In the entries that follow, find the word "half" and report each line it is on.

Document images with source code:
════════

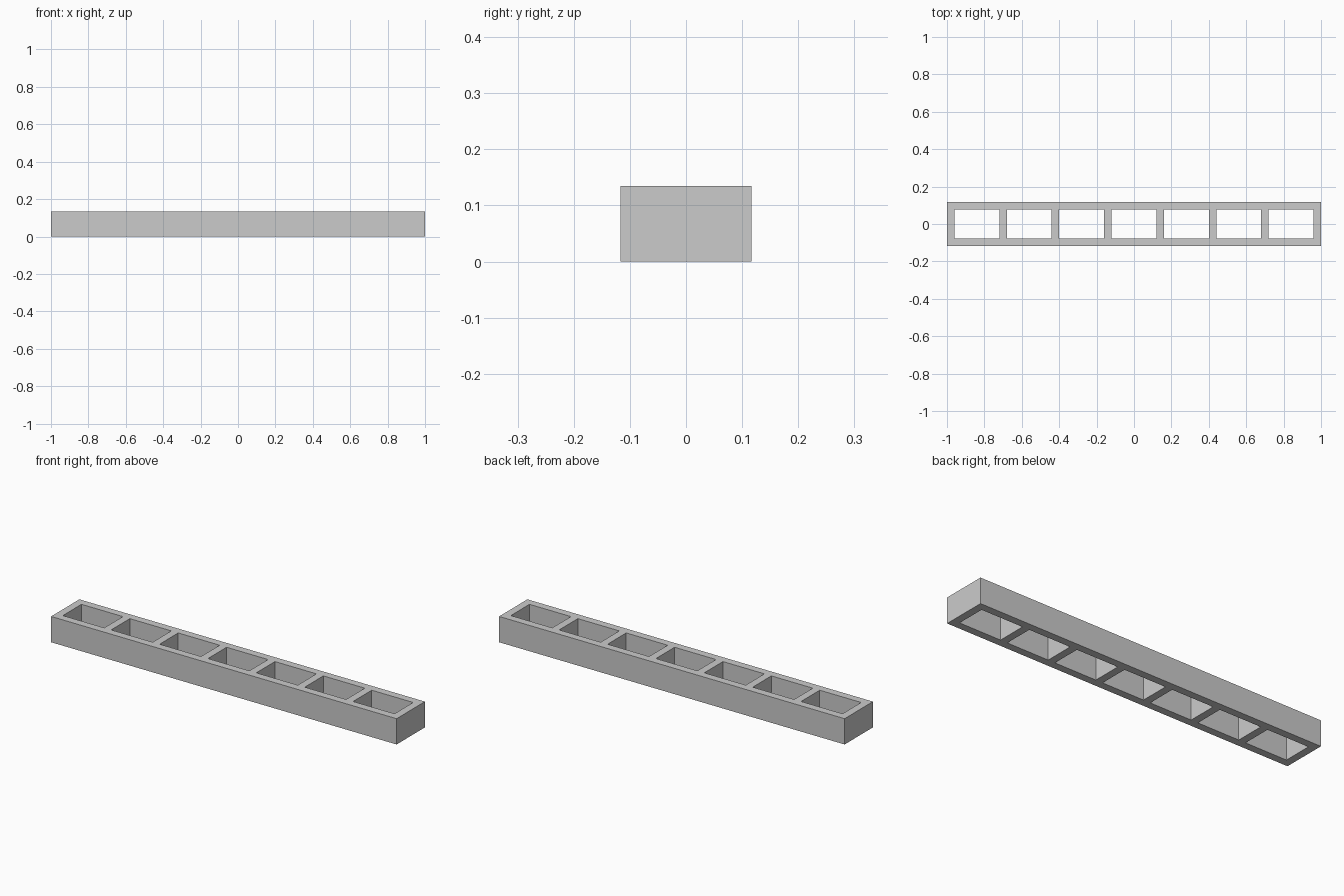
import bpy, bmesh

if "Cube" in bpy.data.objects:
    bpy.data.objects.remove(bpy.data.objects["Cube"])

HX, HY, H = 1.0, 0.117, 0.135   # half length, half width, height
WALL, PITCH, BAYS = 0.04, 0.28, 7


def slab(name, xs, ys, is_open):
    """Extrude a grid of cells upward, leaving open cells as through holes."""
    bm = bmesh.new()
    verts = [[bm.verts.new((x, y, 0)) for y in ys] for x in xs]
    for i in range(len(xs) - 1):
        for j in range(len(ys) - 1):
            if not is_open(i, j):
                bm.faces.new((verts[i][j], verts[i + 1][j],
                              verts[i + 1][j + 1], verts[i][j + 1]))
    geom = bmesh.ops.extrude_face_region(bm, geom=bm.faces[:], use_keep_orig=True)["geom"]
    bmesh.ops.translate(bm, vec=(0, 0, H),
                        verts=[g for g in geom if isinstance(g, bmesh.types.BMVert)])
    bmesh.ops.recalc_face_normals(bm, faces=bm.faces[:])
    mesh = bpy.data.meshes.new(name)
    bm.to_mesh(mesh)
    bm.free()
    obj = bpy.data.objects.new(name, mesh)
    bpy.context.collection.objects.link(obj)
    return obj


# Side rails, dividers and right end in one piece, open at the left
xs = [-HX + WALL]
for k in range(1, BAYS + 1):
    xs += [-HX + k * PITCH, -HX + k * PITCH + WALL]
ys = [-HY, -HY + WALL, HY - WALL, HY]
slab("ladder_frame", xs, ys, lambda i, j: j == 1 and i % 2 == 0)

# Separate end plate closing the left bay
slab("left_end_plate", [-HX, -HX + WALL], [-HY, HY], lambda i, j: False)
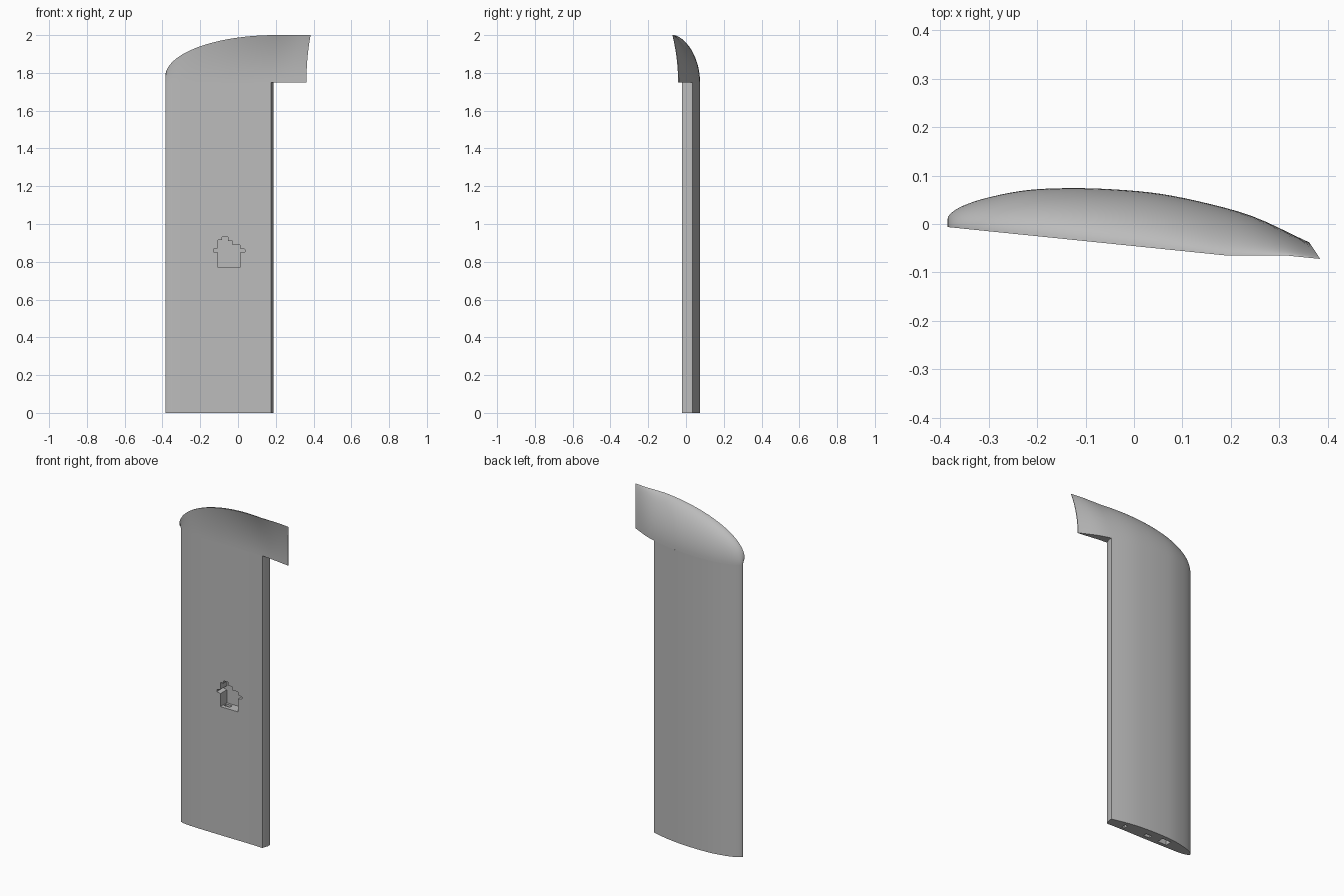
import bpy, bmesh, math

if "Cube" in bpy.data.objects:
    bpy.data.objects.remove(bpy.data.objects["Cube"])

grey = bpy.data.materials.new("plain grey")
grey.use_nodes = True
COLOUR = (0.5, 0.5, 0.5, 1)
grey.diffuse_color = COLOUR
grey.node_tree.nodes["Principled BSDF"].inputs["Base Color"].default_value = COLOUR

NOSE, TAIL, HINGE = -0.385, 0.362, 0.187
SPLIT, TOP = 1.75, 2.0
UPPER = [(-0.385, 0.01), (-0.375, 0.025), (-0.35, 0.039), (-0.3, 0.055), (-0.22, 0.07),
         (-0.14, 0.074), (-0.05, 0.072), (0.05, 0.063), (0.15, 0.043), (0.25, 0.014), (TAIL, -0.038)]
LOWER = [(-0.385, 0.01), (-0.375, 0.001), (-0.35, -0.006), (-0.3, -0.011),
         (-0.1, -0.015), (0.18, -0.02), (TAIL, -0.042)]


def along(x):
    return math.sqrt(max(0, x - NOSE))


def surface(points, x):
    """Smooth height of an aerofoil side, rounded at the nose."""
    p = [(along(a), b) for a, b in points]
    slope = []
    for i in range(len(p)):
        a, b = p[max(0, i - 1)], p[min(len(p) - 1, i + 1)]
        slope.append((b[1] - a[1]) / (b[0] - a[0]))
    u = along(x)
    i = max(k for k in range(len(p) - 1) if p[k][0] <= u + 1e-9)
    h = p[i + 1][0] - p[i][0]
    s = (u - p[i][0]) / h
    return (p[i][1] * (2*s**3 - 3*s**2 + 1) + p[i + 1][1] * (3*s**2 - 2*s**3)
            + h * slope[i] * (s**3 - 2*s**2 + s) + h * slope[i + 1] * (s**3 - s**2))


def stations(end, count):
    return [NOSE + (end - NOSE) * (k / count) ** 2 for k in range(count + 1)]


def loft(name, rings):
    """Skin closed rings and cap both ends."""
    bm = bmesh.new()
    loops = [[bm.verts.new(c) for c in ring] for ring in rings]
    n = len(loops[0])
    for a, b in zip(loops, loops[1:]):
        for i in range(n):
            j = (i + 1) % n
            bm.faces.new((a[i], a[j], b[j], b[i]))
    bm.faces.new(loops[0])
    if name != "wing_tip":
        bm.faces.new(loops[-1])
    bmesh.ops.remove_doubles(bm, verts=bm.verts, dist=1e-5)
    bmesh.ops.recalc_face_normals(bm, faces=bm.faces)
    mesh = bpy.data.meshes.new(name)
    bm.to_mesh(mesh)
    bm.free()
    mesh.materials.append(grey)
    obj = bpy.data.objects.new(name, mesh)
    bpy.context.collection.objects.link(obj)
    return obj


def activate(obj):
    bpy.ops.object.select_all(action='DESELECT')
    obj.select_set(True)
    bpy.context.view_layer.objects.active = obj


def smooth(obj):
    activate(obj)
    bpy.ops.object.shade_smooth_by_angle(angle=math.radians(30))


def cut(obj, cutter):
    activate(obj)
    mod = obj.modifiers.new("cut", 'BOOLEAN')
    mod.operation, mod.solver, mod.object = 'DIFFERENCE', 'EXACT', cutter
    bpy.ops.object.modifier_apply(modifier=mod.name)
    bpy.data.objects.remove(cutter)


# Main panel, ending in a bevelled hinge face
xs = stations(HINGE, 40)
section = [(x, surface(UPPER, x)) for x in reversed(xs)]
section += [(x, surface(LOWER, x)) for x in xs[1:] if x < 0.17]
section += [(0.175, -0.02), (HINGE, 0.016)]
panel = loft("wing_panel", [[(x, y, z) for x, y in section] for z in (0, SPLIT)])

# Servo pocket in the flat side
half = [(-0.106, 0.77), (0.01, 0.77), (0.01, 0.848), (0.037, 0.853), (0.037, 0.866),
        (0.01, 0.872), (0.01, 0.89), (-0.028, 0.89), (-0.028, 0.91), (-0.052, 0.91),
        (-0.052, 0.93), (-0.085, 0.93), (-0.085, 0.915), (-0.106, 0.915),
        (-0.106, 0.872), (-0.13, 0.866), (-0.13, 0.853), (-0.106, 0.848)]
cut(panel, loft("pocket_cutter", [[(x, y, z) for x, z in half] for y in (-0.1, 0.045)]))

# Spar and cable channels opening at the root
for x, y, w, d, length in ((-0.19, 0.028, 0.06, 0.04, 1.6),
                           (-0.08, 0.02, 0.04, 0.022, 0.8),
                           (0.08, 0.018, 0.018, 0.03, 1.6)):
    box = [(x + sx * w / 2, y + sy * d / 2) for sx, sy in ((-1, -1), (1, -1), (1, 1), (-1, 1))]
    cut(panel, loft("channel_cutter", [[(a, b, z) for a, b in box] for z in (-0.1, length)]))
smooth(panel)


# Drooped tip: the thickness closes elliptically towards a curved rim
def tip_point(x, side, t):
    rise = max(0, 1 - (max(0, 0.2 - x) / 0.585) ** 2) ** 0.5
    rim_z = 1.78 + (TOP - 1.78) * rise
    rim_y = -0.015 - 0.102 * (min(x, 0.19) + 0.3) - 0.115 * max(0, x - 0.3)
    low = surface(LOWER, x)
    y = low + (rim_y - low) * t * t
    if side == "upper":
        y += (surface(UPPER, x) - low) * math.sqrt(max(0, 1 - t * t))
    sweep = max(0, (x - 0.2) / (TAIL - 0.2))
    return (x + 0.022 * t * t * sweep, y, SPLIT + (rim_z - SPLIT) * t)


xs = stations(TAIL, 48)
rings = []
for k in range(21):
    t = math.sin(k / 20 * math.pi / 2)
    rings.append([tip_point(x, "upper", t) for x in reversed(xs)]
                 + [tip_point(x, "lower", t) for x in xs[1:]])
smooth(loft("wing_tip", rings))
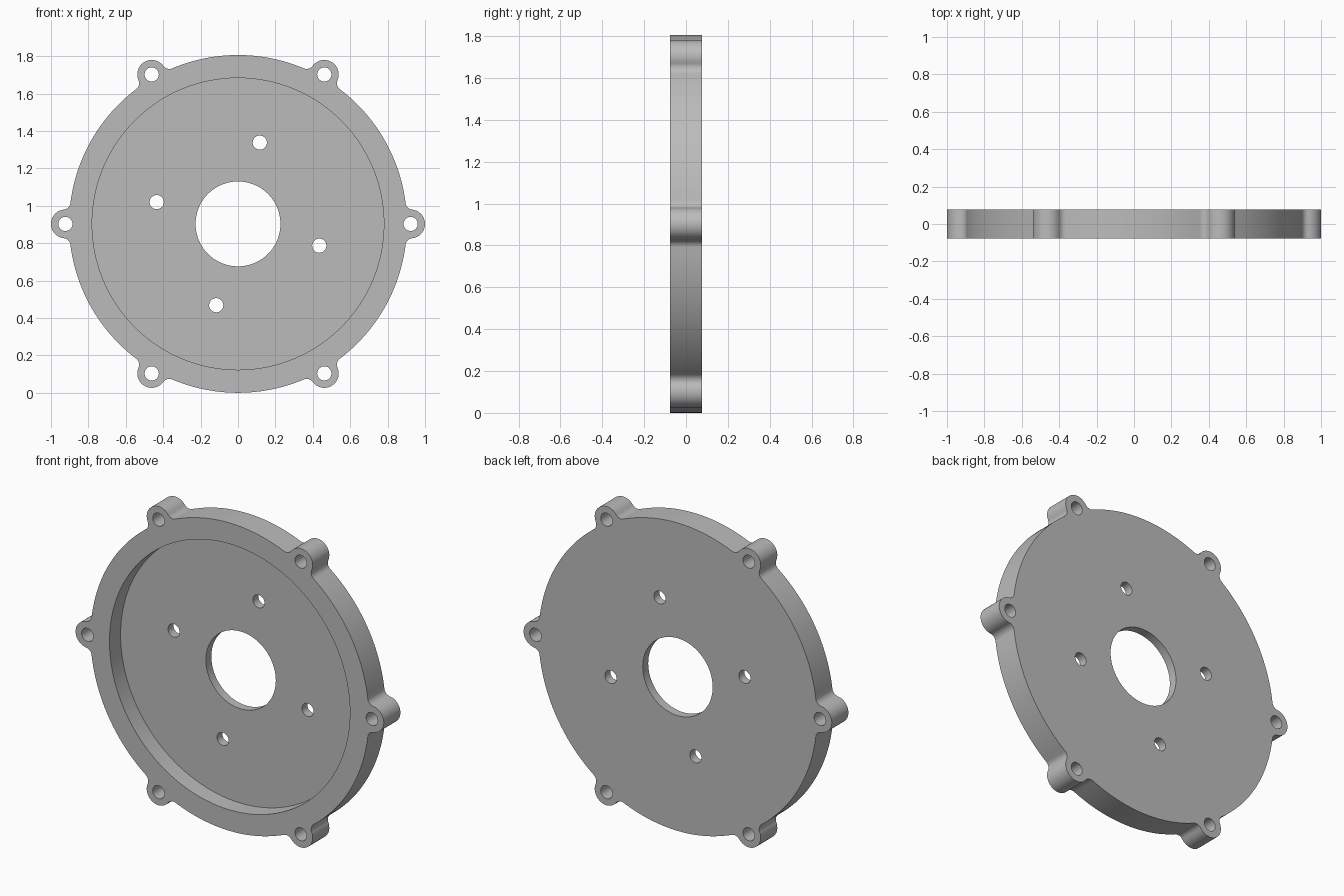
import bpy, bmesh, math
from mathutils import Vector

if "Cube" in bpy.data.objects:
    bpy.data.objects.remove(bpy.data.objects["Cube"])

R, LUG_D, LUG_R, FIL = 0.903, 0.923, 0.077, 0.04   # disc, lug circle, lug, fillet
RECESS, BORE, HOLE = 0.78, 0.227, 0.038
FRONT, BACK, FLOOR = -0.077, 0.077, 0.026          # y of the faces
CZ = R


def arc(cx, cz, r, a0, a1, n):
    return [(cx + r * math.cos(a0 + (a1 - a0) * i / n),
             cz + r * math.sin(a0 + (a1 - a0) * i / n)) for i in range(n + 1)]


def circle(cx, cz, r, n):
    return arc(cx, cz, r, 0, 2 * math.pi, n)[:-1]


def polar(r, deg):
    return r * math.cos(math.radians(deg)), r * math.sin(math.radians(deg))


def outline():
    # Fillet circle touching both the disc and a lug placed at angle 0
    fx = ((R + FIL) ** 2 - (LUG_R + FIL) ** 2 + LUG_D ** 2) / (2 * LUG_D)
    fz = math.sqrt((R + FIL) ** 2 - fx ** 2)
    disc_a = math.atan2(fz, fx)
    lug_a = math.atan2(fz, fx - LUG_D)
    lower = arc(fx, -fz, FIL, math.pi - disc_a, math.pi - lug_a, 8)
    upper = arc(fx, fz, FIL, math.pi + lug_a, math.pi + disc_a, 8)
    sector = lower + arc(LUG_D, 0, LUG_R, -lug_a, lug_a, 24)[1:-1] + upper
    sector += arc(0, 0, R, disc_a, math.pi / 3 - disc_a, 24)[1:-1]
    pts = []
    for k in range(6):
        c, s = polar(1, 60 * k)
        pts += [(x * c - z * s, x * s + z * c) for x, z in sector]
    return pts


bm = bmesh.new()


def ring(pts, y):
    vs = [bm.verts.new((x, y, z + CZ)) for x, z in pts]
    return vs, [bm.edges.new((vs[i - 1], vs[i])) for i in range(len(vs))]


def wall(pts, y0, y1):
    # Straight wall between two depths; returns its two edge loops
    a, ea = ring(pts, y0)
    b, eb = ring(pts, y1)
    for i in range(len(a)):
        bm.faces.new((a[i - 1], a[i], b[i], b[i - 1]))
    return ea, eb


def cap(loops, normal_y):
    bmesh.ops.triangle_fill(bm, use_beauty=True, use_dissolve=False,
                            edges=[e for l in loops for e in l],
                            normal=Vector((0, normal_y, 0)))


# Walls: outer rim, recess, lug holes, bore and mounting holes
rim_f, rim_b = wall(outline(), FRONT, BACK)
rec_f, rec_b = wall(circle(0, 0, RECESS, 128), FRONT, FLOOR)
lugs = [wall(circle(*polar(LUG_D, 60 * k), HOLE, 28), FRONT, BACK) for k in range(6)]
inner = [wall(circle(0, 0, BORE, 72), FLOOR, BACK)]
inner += [wall(circle(*polar(0.45, 75 + 90 * k), HOLE, 28), FLOOR, BACK) for k in range(4)]

# Flat faces: front rim, recess floor, back
cap([rim_f, rec_f] + [l[0] for l in lugs], -1)
cap([rec_b] + [l[0] for l in inner], -1)
cap([rim_b] + [l[1] for l in lugs + inner], 1)
bmesh.ops.recalc_face_normals(bm, faces=bm.faces[:])

mesh = bpy.data.meshes.new("flange_plate")
bm.to_mesh(mesh)
bm.free()
plate = bpy.data.objects.new("flange_plate", mesh)
bpy.context.collection.objects.link(plate)

grey = bpy.data.materials.new("plain grey")
grey.diffuse_color = (0.5, 0.5, 0.5, 1)
grey.use_nodes = True
grey.node_tree.nodes["Principled BSDF"].inputs["Base Color"].default_value = grey.diffuse_color
mesh.materials.append(grey)

bpy.context.view_layer.objects.active = plate
plate.select_set(True)
bpy.ops.object.shade_smooth_by_angle(angle=math.radians(30))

════════

> [ANSWER SPACE]:
HX, HY, H = 1.0, 0.117, 0.135   # half length, half width, height
half = [(-0.106, 0.77), (0.01, 0.77), (0.01, 0.848), (0.037, 0.853), (0.037, 0.866),
cut(panel, loft("pocket_cutter", [[(x, y, z) for x, z in half] for y in (-0.1, 0.045)]))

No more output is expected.